Should SolarWorld withdraw its charge, expressing its loss of interest in the anti-dumping and countervailing duties, the U.S. Department of Commerce or the USITC could revoke the duties against China- and Taiwan-made PV products, after a review on changed circumstance, since it is the only plaintiff in the case. The review can be started upon the request of SolarWorld or Chinese firms subject to the duties, explained Taiwan’s Bureau of Foreign Trade as an answer to TPVIA’s quest.
The final reviews of 2012 charge and 2014 charge are scheduled in November 2017 and January 2020, respectively.
SolarWorld’s withdraw may be not helpful for the trade dispute
However, even if the duties are revoked in the U.S., China may not necessarily lift its tariff barrier against imported polysilicon. "Chinese polysilicon firms don't like too much import of polysilicon into the Chinese market," points out an analyst at EnergryTrend.

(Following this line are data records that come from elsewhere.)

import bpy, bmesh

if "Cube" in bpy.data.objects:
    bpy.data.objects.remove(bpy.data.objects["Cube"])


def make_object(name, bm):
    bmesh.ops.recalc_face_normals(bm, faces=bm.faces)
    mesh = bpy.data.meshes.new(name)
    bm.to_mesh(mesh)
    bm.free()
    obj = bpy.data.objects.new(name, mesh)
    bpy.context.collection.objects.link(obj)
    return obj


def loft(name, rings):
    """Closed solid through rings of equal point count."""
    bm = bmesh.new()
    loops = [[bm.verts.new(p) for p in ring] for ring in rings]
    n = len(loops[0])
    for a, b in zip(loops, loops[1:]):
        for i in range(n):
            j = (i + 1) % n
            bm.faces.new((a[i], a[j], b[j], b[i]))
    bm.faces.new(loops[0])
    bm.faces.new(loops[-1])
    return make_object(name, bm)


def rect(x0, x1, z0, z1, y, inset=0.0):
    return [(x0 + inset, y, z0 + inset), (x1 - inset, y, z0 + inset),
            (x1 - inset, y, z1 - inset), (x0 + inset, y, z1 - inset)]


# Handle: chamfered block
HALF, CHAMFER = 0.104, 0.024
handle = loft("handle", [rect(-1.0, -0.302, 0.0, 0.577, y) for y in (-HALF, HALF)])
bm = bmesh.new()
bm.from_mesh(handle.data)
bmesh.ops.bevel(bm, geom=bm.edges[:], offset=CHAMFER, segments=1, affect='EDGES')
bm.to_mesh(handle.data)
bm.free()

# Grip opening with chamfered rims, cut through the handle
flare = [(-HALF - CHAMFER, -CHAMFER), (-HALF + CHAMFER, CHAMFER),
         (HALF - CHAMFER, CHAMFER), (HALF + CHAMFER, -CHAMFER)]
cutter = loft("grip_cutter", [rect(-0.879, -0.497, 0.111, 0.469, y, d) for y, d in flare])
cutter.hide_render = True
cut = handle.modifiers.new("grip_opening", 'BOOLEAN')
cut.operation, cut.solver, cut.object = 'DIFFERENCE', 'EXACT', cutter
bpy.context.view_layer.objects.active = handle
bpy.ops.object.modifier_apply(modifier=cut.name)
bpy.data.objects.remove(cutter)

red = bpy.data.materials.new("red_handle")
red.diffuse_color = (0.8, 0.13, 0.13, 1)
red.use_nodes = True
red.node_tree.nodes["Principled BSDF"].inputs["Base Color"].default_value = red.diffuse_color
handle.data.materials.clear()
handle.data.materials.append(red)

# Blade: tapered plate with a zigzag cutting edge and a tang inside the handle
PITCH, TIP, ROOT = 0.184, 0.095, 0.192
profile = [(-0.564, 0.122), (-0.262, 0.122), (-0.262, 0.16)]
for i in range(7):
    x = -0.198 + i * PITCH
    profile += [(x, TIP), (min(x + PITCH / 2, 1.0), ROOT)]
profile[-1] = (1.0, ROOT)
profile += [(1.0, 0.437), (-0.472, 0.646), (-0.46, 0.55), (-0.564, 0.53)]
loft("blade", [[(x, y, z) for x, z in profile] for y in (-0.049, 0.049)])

Lifting of the barrier could lead to oversupply and drive down prices, breaking existing balance between supply and demand, in the wake of the recent expansion of Chinese polysilicon firms.

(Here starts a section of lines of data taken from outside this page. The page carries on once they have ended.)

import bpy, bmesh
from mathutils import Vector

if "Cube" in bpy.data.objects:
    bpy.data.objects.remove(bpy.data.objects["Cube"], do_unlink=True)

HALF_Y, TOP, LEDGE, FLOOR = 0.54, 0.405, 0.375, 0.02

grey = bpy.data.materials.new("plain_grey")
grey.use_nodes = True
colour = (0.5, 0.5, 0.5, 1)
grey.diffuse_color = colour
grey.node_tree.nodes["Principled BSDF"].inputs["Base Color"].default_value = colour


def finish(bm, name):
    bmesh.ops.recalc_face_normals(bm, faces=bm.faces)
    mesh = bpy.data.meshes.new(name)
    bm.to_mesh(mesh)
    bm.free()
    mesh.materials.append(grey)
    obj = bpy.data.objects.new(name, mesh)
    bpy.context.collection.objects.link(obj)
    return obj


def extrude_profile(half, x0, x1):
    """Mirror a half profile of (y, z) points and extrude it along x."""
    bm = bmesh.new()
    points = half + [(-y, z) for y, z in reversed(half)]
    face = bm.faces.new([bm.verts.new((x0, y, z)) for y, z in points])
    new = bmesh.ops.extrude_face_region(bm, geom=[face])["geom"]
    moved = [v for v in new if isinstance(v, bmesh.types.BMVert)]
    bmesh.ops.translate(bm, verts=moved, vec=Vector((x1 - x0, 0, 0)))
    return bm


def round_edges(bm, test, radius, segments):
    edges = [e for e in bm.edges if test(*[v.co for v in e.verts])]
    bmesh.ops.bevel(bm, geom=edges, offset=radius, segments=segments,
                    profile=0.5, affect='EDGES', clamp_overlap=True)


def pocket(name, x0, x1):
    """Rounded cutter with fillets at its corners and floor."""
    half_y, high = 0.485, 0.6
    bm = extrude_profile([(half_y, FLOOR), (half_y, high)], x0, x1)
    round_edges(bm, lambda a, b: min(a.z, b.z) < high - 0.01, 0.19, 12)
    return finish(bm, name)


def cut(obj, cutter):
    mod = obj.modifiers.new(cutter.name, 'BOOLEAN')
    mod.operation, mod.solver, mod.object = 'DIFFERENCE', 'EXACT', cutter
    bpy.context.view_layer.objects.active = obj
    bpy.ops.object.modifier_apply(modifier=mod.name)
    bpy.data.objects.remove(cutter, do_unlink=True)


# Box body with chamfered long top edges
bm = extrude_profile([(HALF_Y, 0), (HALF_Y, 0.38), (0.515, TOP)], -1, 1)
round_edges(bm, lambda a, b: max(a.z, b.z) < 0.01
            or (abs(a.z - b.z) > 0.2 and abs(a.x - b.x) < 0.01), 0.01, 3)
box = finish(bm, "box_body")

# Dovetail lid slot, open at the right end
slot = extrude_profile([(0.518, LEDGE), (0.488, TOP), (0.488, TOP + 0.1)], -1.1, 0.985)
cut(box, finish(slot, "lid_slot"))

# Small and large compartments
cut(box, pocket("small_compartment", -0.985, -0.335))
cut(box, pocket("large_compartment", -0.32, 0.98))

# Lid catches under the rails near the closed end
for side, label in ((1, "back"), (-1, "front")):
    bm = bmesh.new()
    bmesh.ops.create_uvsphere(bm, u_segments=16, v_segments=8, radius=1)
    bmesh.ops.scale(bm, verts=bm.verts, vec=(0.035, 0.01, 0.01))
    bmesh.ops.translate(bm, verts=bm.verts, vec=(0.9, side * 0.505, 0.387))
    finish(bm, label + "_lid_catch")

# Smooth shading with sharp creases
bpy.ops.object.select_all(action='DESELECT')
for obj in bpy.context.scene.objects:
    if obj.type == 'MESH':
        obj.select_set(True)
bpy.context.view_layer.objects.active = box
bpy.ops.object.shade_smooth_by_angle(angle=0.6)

Hemlock may emulate Wacher Chemie, seeking a price and volume agreement with China. However, before securing a clear-cut pledge from China, it will not forego its demand of US$770 million compensation from SolarWorld.
It is rather unlikely that Hemlock will drop its suit against SolarWorld, since it is uncertain if the withdrawal of anti-dumping and countervailing charge by SolarWorld will lead to liberalization of polysilicon trade by China.
EnergryTrend believes that stalemate for the case will continue in the short term, before related parties take new move after the U.S. authority has concluded the review of the anti-dumping and countervailing duties.
(Written by Rhea Tsao, Chief Editor of EnergyTrend. Translated by a contracted translator of TrendForce Corp.)
(Photo: a spanshop of Hemlock's introduction video)